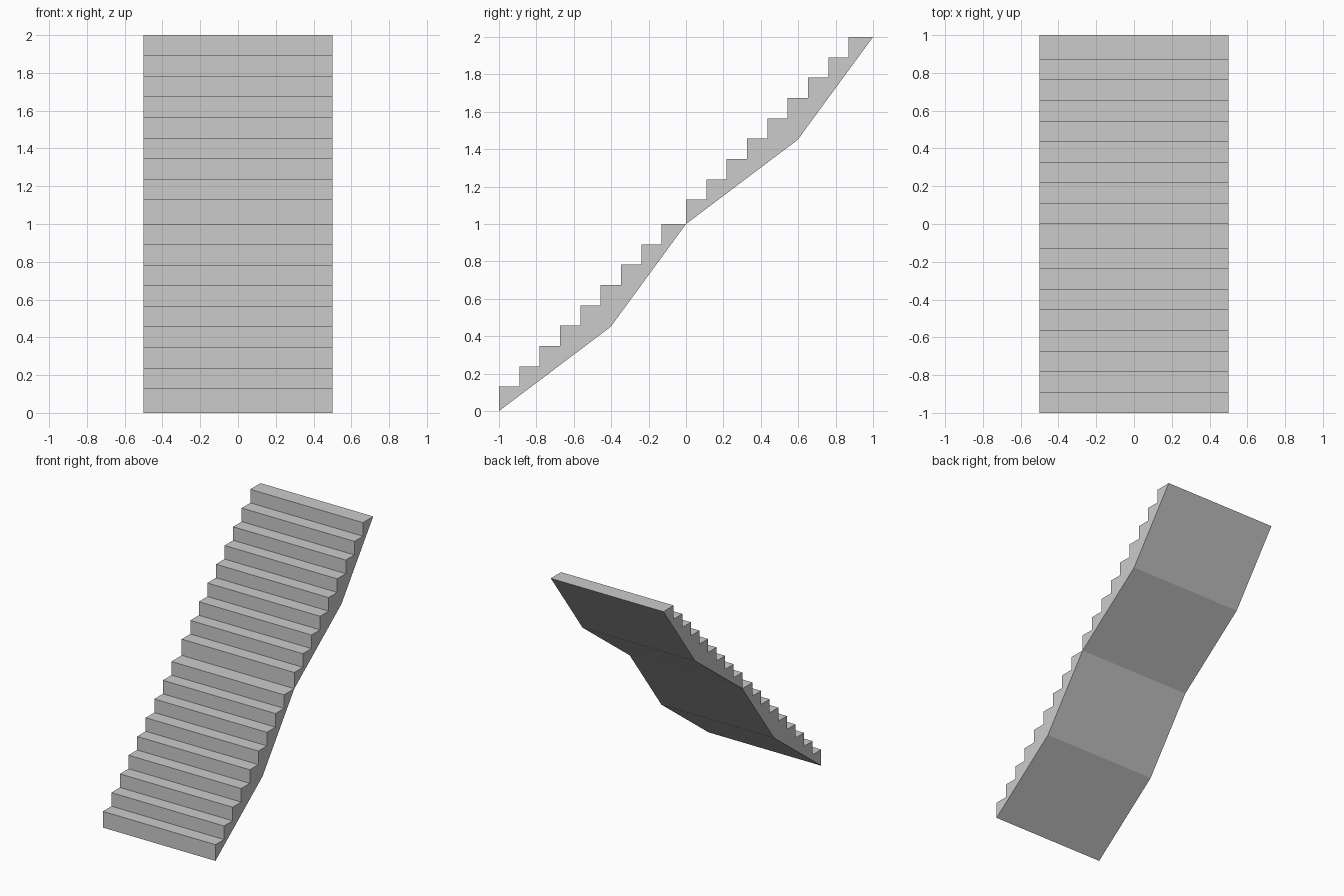
import bpy, bmesh

if "Cube" in bpy.data.objects:
    bpy.data.objects.remove(bpy.data.objects["Cube"])

STEPS = 9
WIDTH = 1.0
FIRST = 0.13                          # first riser height, also last tread depth
PITCH = (1.0 - FIRST) / (STEPS - 1)   # regular rise and run


def stair_profile():
    # stepped top from front to back, then the bent underside
    pts = [(0.0, 0.0)]
    for i in range(STEPS):
        z = FIRST + i * PITCH
        y_end = (i + 1) * PITCH if i < STEPS - 1 else 1.0
        pts += [(i * PITCH, z), (y_end, z)]
    pts.append((0.597, 0.45))
    return pts


def make_flight(name, y, z):
    bm = bmesh.new()
    side = bm.faces.new([bm.verts.new((-WIDTH / 2, a, b)) for a, b in stair_profile()])
    ext = bmesh.ops.extrude_face_region(bm, geom=[side], use_keep_orig=True)
    verts = [v for v in ext["geom"] if isinstance(v, bmesh.types.BMVert)]
    bmesh.ops.translate(bm, verts=verts, vec=(WIDTH, 0, 0))
    bmesh.ops.recalc_face_normals(bm, faces=bm.faces)
    mesh = bpy.data.meshes.new(name)
    bm.to_mesh(mesh)
    bm.free()
    ob = bpy.data.objects.new(name, mesh)
    ob.location = (0, y, z)
    bpy.context.collection.objects.link(ob)


# two identical flights, the upper starting where the lower ends
make_flight("lower_flight", -1, 0)
make_flight("upper_flight", 0, 1)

════════

Task prompt -> Restate the listing above word for word. Leave the images out.

Exercise solution ->
import bpy, bmesh

if "Cube" in bpy.data.objects:
    bpy.data.objects.remove(bpy.data.objects["Cube"])

STEPS = 9
WIDTH = 1.0
FIRST = 0.13                          # first riser height, also last tread depth
PITCH = (1.0 - FIRST) / (STEPS - 1)   # regular rise and run


def stair_profile():
    # stepped top from front to back, then the bent underside
    pts = [(0.0, 0.0)]
    for i in range(STEPS):
        z = FIRST + i * PITCH
        y_end = (i + 1) * PITCH if i < STEPS - 1 else 1.0
        pts += [(i * PITCH, z), (y_end, z)]
    pts.append((0.597, 0.45))
    return pts


def make_flight(name, y, z):
    bm = bmesh.new()
    side = bm.faces.new([bm.verts.new((-WIDTH / 2, a, b)) for a, b in stair_profile()])
    ext = bmesh.ops.extrude_face_region(bm, geom=[side], use_keep_orig=True)
    verts = [v for v in ext["geom"] if isinstance(v, bmesh.types.BMVert)]
    bmesh.ops.translate(bm, verts=verts, vec=(WIDTH, 0, 0))
    bmesh.ops.recalc_face_normals(bm, faces=bm.faces)
    mesh = bpy.data.meshes.new(name)
    bm.to_mesh(mesh)
    bm.free()
    ob = bpy.data.objects.new(name, mesh)
    ob.location = (0, y, z)
    bpy.context.collection.objects.link(ob)


# two identical flights, the upper starting where the lower ends
make_flight("lower_flight", -1, 0)
make_flight("upper_flight", 0, 1)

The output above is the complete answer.